Retype each line below without a single alteration.

━━━━

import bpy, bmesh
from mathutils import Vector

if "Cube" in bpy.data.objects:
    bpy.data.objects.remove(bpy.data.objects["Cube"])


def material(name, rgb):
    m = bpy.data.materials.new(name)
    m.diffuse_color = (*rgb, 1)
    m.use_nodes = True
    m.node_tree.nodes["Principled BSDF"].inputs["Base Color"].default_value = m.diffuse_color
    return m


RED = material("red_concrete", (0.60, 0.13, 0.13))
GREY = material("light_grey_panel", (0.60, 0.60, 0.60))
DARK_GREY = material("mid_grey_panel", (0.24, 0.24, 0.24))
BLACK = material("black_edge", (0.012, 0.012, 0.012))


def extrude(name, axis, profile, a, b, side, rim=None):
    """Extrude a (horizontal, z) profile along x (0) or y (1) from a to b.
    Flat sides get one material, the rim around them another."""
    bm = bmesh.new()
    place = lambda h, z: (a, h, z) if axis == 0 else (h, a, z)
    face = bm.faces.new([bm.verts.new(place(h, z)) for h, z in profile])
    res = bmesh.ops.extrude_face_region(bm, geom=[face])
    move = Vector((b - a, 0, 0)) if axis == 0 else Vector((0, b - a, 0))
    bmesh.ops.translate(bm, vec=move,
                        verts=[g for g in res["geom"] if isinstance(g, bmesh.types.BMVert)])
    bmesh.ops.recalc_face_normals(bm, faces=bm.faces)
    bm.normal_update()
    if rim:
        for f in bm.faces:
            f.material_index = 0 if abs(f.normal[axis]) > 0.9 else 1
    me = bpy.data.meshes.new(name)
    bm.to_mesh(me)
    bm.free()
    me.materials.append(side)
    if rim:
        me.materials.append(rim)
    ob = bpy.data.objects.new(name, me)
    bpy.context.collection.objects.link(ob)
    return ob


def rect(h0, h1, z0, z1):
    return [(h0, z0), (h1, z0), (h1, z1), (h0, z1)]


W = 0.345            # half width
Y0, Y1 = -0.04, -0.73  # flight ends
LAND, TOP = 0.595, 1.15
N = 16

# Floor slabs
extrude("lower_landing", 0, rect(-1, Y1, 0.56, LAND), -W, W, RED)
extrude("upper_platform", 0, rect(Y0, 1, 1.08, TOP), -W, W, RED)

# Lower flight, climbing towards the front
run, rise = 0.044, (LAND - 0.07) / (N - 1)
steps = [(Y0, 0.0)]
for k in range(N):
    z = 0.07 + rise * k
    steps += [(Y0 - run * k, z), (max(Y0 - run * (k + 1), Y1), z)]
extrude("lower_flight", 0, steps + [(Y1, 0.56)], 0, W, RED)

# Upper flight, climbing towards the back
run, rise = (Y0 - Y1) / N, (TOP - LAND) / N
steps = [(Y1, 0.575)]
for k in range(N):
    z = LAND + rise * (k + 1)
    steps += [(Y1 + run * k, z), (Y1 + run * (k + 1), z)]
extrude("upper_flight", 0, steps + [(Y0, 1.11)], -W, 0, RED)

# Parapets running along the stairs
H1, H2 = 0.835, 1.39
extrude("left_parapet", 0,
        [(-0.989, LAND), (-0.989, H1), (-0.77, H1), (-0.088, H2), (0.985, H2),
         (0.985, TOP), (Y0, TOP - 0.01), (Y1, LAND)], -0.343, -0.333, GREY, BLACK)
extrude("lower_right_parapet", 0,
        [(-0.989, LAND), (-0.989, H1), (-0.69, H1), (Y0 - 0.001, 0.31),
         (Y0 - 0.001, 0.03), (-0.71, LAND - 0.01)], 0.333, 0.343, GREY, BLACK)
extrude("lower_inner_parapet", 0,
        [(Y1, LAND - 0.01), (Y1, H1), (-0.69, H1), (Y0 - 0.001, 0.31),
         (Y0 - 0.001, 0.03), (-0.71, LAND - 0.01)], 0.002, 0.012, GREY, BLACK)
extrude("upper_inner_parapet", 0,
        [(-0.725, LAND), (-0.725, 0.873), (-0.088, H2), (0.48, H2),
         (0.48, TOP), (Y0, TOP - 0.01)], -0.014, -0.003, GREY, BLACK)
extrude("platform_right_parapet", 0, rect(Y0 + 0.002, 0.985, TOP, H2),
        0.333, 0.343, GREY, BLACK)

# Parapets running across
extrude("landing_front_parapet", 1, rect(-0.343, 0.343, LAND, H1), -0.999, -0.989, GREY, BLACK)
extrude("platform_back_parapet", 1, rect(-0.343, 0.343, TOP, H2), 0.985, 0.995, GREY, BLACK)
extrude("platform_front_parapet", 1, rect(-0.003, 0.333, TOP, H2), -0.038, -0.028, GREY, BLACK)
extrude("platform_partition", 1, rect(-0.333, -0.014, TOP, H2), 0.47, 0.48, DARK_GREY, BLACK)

━━━━

TASK SOLUTION:
import bpy, bmesh
from mathutils import Vector

if "Cube" in bpy.data.objects:
    bpy.data.objects.remove(bpy.data.objects["Cube"])


def material(name, rgb):
    m = bpy.data.materials.new(name)
    m.diffuse_color = (*rgb, 1)
    m.use_nodes = True
    m.node_tree.nodes["Principled BSDF"].inputs["Base Color"].default_value = m.diffuse_color
    return m


RED = material("red_concrete", (0.60, 0.13, 0.13))
GREY = material("light_grey_panel", (0.60, 0.60, 0.60))
DARK_GREY = material("mid_grey_panel", (0.24, 0.24, 0.24))
BLACK = material("black_edge", (0.012, 0.012, 0.012))


def extrude(name, axis, profile, a, b, side, rim=None):
    """Extrude a (horizontal, z) profile along x (0) or y (1) from a to b.
    Flat sides get one material, the rim around them another."""
    bm = bmesh.new()
    place = lambda h, z: (a, h, z) if axis == 0 else (h, a, z)
    face = bm.faces.new([bm.verts.new(place(h, z)) for h, z in profile])
    res = bmesh.ops.extrude_face_region(bm, geom=[face])
    move = Vector((b - a, 0, 0)) if axis == 0 else Vector((0, b - a, 0))
    bmesh.ops.translate(bm, vec=move,
                        verts=[g for g in res["geom"] if isinstance(g, bmesh.types.BMVert)])
    bmesh.ops.recalc_face_normals(bm, faces=bm.faces)
    bm.normal_update()
    if rim:
        for f in bm.faces:
            f.material_index = 0 if abs(f.normal[axis]) > 0.9 else 1
    me = bpy.data.meshes.new(name)
    bm.to_mesh(me)
    bm.free()
    me.materials.append(side)
    if rim:
        me.materials.append(rim)
    ob = bpy.data.objects.new(name, me)
    bpy.context.collection.objects.link(ob)
    return ob


def rect(h0, h1, z0, z1):
    return [(h0, z0), (h1, z0), (h1, z1), (h0, z1)]


W = 0.345            # half width
Y0, Y1 = -0.04, -0.73  # flight ends
LAND, TOP = 0.595, 1.15
N = 16

# Floor slabs
extrude("lower_landing", 0, rect(-1, Y1, 0.56, LAND), -W, W, RED)
extrude("upper_platform", 0, rect(Y0, 1, 1.08, TOP), -W, W, RED)

# Lower flight, climbing towards the front
run, rise = 0.044, (LAND - 0.07) / (N - 1)
steps = [(Y0, 0.0)]
for k in range(N):
    z = 0.07 + rise * k
    steps += [(Y0 - run * k, z), (max(Y0 - run * (k + 1), Y1), z)]
extrude("lower_flight", 0, steps + [(Y1, 0.56)], 0, W, RED)

# Upper flight, climbing towards the back
run, rise = (Y0 - Y1) / N, (TOP - LAND) / N
steps = [(Y1, 0.575)]
for k in range(N):
    z = LAND + rise * (k + 1)
    steps += [(Y1 + run * k, z), (Y1 + run * (k + 1), z)]
extrude("upper_flight", 0, steps + [(Y0, 1.11)], -W, 0, RED)

# Parapets running along the stairs
H1, H2 = 0.835, 1.39
extrude("left_parapet", 0,
        [(-0.989, LAND), (-0.989, H1), (-0.77, H1), (-0.088, H2), (0.985, H2),
         (0.985, TOP), (Y0, TOP - 0.01), (Y1, LAND)], -0.343, -0.333, GREY, BLACK)
extrude("lower_right_parapet", 0,
        [(-0.989, LAND), (-0.989, H1), (-0.69, H1), (Y0 - 0.001, 0.31),
         (Y0 - 0.001, 0.03), (-0.71, LAND - 0.01)], 0.333, 0.343, GREY, BLACK)
extrude("lower_inner_parapet", 0,
        [(Y1, LAND - 0.01), (Y1, H1), (-0.69, H1), (Y0 - 0.001, 0.31),
         (Y0 - 0.001, 0.03), (-0.71, LAND - 0.01)], 0.002, 0.012, GREY, BLACK)
extrude("upper_inner_parapet", 0,
        [(-0.725, LAND), (-0.725, 0.873), (-0.088, H2), (0.48, H2),
         (0.48, TOP), (Y0, TOP - 0.01)], -0.014, -0.003, GREY, BLACK)
extrude("platform_right_parapet", 0, rect(Y0 + 0.002, 0.985, TOP, H2),
        0.333, 0.343, GREY, BLACK)

# Parapets running across
extrude("landing_front_parapet", 1, rect(-0.343, 0.343, LAND, H1), -0.999, -0.989, GREY, BLACK)
extrude("platform_back_parapet", 1, rect(-0.343, 0.343, TOP, H2), 0.985, 0.995, GREY, BLACK)
extrude("platform_front_parapet", 1, rect(-0.003, 0.333, TOP, H2), -0.038, -0.028, GREY, BLACK)
extrude("platform_partition", 1, rect(-0.333, -0.014, TOP, H2), 0.47, 0.48, DARK_GREY, BLACK)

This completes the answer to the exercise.